[Start of Attachment]
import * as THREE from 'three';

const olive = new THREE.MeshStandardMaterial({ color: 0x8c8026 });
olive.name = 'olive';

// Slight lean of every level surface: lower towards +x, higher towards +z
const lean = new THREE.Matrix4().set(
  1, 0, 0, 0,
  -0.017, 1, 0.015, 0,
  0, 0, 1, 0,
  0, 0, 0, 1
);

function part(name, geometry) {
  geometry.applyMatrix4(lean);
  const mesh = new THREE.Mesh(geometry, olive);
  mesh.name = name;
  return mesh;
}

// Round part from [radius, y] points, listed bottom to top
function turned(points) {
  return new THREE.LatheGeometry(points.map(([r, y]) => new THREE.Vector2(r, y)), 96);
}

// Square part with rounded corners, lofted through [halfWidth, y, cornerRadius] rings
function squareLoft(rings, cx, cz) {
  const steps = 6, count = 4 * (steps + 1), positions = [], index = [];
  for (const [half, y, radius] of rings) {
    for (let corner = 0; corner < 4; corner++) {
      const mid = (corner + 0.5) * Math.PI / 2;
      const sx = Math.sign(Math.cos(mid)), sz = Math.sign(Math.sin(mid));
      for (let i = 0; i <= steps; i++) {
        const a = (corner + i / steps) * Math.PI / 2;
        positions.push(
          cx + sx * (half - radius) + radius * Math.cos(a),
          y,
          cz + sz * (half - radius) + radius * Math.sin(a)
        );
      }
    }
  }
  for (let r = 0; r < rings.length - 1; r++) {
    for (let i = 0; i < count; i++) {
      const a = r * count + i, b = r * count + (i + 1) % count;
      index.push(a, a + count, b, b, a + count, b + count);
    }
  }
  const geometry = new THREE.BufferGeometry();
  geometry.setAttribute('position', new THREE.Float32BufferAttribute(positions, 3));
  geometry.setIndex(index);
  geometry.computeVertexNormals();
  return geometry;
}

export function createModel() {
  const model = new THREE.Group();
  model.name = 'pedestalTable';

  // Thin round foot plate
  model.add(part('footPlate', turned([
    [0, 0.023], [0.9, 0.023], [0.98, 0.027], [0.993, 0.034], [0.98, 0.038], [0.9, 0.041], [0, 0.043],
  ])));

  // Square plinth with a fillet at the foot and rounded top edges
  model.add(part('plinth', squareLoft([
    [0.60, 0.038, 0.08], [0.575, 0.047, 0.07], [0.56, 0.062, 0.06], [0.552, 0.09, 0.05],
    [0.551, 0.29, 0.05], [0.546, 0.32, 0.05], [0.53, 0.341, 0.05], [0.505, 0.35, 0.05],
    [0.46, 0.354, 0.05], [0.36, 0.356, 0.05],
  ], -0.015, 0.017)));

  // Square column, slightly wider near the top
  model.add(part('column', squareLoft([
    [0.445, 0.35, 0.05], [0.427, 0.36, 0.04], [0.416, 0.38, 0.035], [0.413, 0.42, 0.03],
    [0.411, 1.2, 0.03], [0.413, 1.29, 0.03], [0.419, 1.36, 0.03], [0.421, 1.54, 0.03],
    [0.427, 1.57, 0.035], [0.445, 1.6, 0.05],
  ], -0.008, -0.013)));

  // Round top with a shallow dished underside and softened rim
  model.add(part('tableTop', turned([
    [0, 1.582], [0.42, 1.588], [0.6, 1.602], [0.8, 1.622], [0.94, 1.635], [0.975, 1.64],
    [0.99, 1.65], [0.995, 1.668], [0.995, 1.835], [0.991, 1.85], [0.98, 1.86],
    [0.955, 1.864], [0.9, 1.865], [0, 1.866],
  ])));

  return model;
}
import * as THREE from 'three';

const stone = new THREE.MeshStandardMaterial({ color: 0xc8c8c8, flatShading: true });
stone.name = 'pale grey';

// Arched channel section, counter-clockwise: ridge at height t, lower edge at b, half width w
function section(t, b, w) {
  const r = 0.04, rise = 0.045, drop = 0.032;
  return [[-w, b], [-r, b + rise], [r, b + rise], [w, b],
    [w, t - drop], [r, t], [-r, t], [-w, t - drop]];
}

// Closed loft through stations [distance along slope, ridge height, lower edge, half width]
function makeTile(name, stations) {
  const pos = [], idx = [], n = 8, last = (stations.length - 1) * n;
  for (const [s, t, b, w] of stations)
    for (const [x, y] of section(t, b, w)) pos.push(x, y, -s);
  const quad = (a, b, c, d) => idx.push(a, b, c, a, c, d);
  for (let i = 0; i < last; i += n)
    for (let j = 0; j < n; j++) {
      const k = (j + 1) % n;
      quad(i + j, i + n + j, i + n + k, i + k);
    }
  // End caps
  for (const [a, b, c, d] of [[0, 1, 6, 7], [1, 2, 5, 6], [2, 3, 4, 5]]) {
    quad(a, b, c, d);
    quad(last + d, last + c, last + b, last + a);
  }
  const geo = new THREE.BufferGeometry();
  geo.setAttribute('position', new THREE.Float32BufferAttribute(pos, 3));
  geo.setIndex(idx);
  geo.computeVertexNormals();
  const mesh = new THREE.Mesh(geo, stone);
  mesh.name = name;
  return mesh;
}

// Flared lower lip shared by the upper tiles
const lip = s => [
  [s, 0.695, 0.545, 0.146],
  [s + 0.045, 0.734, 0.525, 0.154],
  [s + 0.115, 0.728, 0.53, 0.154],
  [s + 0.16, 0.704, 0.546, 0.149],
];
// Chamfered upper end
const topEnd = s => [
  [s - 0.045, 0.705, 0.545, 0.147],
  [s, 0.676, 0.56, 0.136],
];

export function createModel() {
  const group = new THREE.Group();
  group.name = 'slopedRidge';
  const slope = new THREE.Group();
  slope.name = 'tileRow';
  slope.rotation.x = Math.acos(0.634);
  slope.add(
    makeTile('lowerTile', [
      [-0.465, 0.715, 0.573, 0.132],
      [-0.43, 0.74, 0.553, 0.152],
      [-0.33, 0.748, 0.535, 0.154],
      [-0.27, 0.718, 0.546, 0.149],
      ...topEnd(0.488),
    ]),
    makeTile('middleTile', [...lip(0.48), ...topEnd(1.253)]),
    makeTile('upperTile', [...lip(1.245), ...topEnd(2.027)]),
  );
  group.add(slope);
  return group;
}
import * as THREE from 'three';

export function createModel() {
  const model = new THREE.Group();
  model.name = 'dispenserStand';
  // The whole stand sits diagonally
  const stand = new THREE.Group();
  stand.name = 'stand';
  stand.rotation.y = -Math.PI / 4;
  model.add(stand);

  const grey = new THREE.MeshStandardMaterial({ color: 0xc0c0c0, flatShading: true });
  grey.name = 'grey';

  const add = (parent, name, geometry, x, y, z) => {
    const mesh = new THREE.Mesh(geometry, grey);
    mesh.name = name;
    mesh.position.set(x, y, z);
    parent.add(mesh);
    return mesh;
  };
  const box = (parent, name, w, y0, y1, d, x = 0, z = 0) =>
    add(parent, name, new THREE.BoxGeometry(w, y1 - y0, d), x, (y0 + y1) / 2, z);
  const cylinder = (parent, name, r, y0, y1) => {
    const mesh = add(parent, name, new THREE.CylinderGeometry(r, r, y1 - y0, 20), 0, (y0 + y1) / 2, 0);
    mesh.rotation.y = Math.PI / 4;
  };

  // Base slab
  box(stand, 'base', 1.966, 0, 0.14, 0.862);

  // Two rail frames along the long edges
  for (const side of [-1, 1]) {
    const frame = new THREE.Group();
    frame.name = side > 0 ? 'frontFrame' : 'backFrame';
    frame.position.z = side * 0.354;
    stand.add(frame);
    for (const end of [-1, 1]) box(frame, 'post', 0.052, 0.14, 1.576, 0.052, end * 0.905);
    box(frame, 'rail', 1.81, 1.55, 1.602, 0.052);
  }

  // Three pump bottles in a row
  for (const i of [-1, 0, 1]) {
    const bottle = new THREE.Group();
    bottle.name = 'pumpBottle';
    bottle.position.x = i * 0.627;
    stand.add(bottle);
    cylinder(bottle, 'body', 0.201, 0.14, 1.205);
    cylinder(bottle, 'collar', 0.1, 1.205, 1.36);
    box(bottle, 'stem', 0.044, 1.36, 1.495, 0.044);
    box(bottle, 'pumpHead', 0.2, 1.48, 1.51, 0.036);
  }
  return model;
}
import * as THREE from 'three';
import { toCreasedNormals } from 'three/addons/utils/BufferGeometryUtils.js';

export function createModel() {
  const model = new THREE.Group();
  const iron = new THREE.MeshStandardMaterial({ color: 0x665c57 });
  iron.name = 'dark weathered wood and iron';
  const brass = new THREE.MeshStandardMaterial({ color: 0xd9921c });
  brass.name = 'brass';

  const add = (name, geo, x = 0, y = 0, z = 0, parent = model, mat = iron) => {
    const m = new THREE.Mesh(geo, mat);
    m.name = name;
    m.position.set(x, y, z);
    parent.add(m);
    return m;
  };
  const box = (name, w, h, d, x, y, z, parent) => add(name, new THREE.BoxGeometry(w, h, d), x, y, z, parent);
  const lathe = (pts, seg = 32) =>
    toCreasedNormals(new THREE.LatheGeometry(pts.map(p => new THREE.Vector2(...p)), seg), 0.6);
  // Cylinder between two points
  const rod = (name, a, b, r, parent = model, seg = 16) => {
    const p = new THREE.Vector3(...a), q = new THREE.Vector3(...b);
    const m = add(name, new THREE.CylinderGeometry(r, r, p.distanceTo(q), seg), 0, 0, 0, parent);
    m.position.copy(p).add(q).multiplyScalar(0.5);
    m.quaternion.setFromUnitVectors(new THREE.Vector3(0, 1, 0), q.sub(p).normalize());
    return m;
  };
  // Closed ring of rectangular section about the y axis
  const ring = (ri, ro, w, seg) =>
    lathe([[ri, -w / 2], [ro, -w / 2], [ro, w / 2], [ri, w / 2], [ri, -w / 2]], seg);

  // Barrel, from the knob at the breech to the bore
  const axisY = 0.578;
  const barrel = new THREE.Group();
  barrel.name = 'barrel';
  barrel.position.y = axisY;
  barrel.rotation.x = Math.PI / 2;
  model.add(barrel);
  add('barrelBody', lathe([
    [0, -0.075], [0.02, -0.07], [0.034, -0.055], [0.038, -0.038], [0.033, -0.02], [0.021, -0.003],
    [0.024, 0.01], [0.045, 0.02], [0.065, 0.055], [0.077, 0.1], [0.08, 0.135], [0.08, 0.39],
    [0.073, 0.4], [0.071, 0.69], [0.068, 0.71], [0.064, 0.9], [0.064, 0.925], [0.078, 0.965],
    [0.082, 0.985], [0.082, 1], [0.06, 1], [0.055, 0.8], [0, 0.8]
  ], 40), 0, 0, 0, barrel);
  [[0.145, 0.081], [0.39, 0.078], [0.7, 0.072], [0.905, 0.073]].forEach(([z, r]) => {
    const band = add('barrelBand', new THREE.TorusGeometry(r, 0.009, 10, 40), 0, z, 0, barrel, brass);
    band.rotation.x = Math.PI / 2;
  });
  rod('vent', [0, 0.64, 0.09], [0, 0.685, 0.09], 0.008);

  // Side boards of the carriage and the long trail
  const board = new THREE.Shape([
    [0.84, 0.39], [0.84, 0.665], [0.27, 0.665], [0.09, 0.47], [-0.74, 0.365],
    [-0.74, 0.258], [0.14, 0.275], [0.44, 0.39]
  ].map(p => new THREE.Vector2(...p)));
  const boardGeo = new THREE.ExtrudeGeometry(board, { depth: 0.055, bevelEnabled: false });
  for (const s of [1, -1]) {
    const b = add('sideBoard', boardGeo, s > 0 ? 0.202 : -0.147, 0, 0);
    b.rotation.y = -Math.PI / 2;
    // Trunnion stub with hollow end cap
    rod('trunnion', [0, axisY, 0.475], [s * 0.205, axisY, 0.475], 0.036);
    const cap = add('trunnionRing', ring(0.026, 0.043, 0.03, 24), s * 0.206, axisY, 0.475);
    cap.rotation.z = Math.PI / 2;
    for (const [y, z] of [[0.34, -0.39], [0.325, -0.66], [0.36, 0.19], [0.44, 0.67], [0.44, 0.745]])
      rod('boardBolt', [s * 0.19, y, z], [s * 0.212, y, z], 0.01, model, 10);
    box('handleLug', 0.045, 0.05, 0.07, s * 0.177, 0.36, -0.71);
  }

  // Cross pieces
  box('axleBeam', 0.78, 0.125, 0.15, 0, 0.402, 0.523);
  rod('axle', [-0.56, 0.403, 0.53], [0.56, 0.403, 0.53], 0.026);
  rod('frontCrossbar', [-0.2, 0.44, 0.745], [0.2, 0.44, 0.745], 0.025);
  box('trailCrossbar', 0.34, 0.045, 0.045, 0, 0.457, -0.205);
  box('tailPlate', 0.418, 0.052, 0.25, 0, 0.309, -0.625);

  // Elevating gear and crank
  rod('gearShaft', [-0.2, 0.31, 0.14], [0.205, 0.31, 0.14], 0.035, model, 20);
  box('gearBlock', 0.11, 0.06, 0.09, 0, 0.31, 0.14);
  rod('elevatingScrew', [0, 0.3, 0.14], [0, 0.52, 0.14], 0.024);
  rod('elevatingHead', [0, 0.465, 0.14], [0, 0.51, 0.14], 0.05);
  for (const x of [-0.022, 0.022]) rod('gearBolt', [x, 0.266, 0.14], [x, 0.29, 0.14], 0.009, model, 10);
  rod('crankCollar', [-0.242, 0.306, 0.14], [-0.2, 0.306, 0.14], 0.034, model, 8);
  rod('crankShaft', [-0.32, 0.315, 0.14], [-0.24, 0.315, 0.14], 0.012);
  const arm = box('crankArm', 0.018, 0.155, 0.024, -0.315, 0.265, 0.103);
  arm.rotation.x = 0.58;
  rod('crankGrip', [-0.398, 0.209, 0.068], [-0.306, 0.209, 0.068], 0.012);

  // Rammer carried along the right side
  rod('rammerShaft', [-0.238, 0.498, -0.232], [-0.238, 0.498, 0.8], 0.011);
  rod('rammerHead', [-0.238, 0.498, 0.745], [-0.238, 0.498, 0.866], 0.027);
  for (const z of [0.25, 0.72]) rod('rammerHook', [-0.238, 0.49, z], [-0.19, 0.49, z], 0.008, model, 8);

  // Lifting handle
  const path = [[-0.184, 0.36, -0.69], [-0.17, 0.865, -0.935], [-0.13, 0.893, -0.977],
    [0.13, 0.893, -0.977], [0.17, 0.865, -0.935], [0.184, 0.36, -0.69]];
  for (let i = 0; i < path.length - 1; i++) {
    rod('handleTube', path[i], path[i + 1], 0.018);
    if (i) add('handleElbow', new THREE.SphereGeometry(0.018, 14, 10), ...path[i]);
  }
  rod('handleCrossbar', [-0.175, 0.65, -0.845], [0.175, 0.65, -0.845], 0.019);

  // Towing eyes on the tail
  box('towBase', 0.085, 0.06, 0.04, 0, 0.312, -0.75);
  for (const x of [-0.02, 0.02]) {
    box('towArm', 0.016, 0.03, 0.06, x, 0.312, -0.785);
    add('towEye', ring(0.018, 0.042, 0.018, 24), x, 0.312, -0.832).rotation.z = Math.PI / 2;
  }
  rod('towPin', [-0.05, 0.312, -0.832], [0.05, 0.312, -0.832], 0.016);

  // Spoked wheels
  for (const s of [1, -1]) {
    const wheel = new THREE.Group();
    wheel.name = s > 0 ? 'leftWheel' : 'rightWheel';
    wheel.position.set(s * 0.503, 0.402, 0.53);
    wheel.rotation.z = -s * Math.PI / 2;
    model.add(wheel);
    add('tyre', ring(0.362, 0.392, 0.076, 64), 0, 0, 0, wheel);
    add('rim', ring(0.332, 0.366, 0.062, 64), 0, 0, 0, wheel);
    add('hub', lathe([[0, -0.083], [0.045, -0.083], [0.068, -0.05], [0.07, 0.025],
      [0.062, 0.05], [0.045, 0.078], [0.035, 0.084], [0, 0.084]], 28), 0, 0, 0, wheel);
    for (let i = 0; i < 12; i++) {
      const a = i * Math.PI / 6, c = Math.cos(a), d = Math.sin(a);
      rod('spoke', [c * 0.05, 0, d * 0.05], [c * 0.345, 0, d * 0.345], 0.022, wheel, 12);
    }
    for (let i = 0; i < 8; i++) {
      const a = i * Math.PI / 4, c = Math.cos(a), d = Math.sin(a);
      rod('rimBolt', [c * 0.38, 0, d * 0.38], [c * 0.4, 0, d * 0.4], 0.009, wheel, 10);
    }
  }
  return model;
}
[End of Attachment]
| BRIEF |
Print the listing above from its first line through the line with "function squareLoft(rings, cx, cz)", and stop there.

| WRITTEN SOLUTION |
import * as THREE from 'three';

const olive = new THREE.MeshStandardMaterial({ color: 0x8c8026 });
olive.name = 'olive';

// Slight lean of every level surface: lower towards +x, higher towards +z
const lean = new THREE.Matrix4().set(
  1, 0, 0, 0,
  -0.017, 1, 0.015, 0,
  0, 0, 1, 0,
  0, 0, 0, 1
);

function part(name, geometry) {
  geometry.applyMatrix4(lean);
  const mesh = new THREE.Mesh(geometry, olive);
  mesh.name = name;
  return mesh;
}

// Round part from [radius, y] points, listed bottom to top
function turned(points) {
  return new THREE.LatheGeometry(points.map(([r, y]) => new THREE.Vector2(r, y)), 96);
}

// Square part with rounded corners, lofted through [halfWidth, y, cornerRadius] rings
function squareLoft(rings, cx, cz) {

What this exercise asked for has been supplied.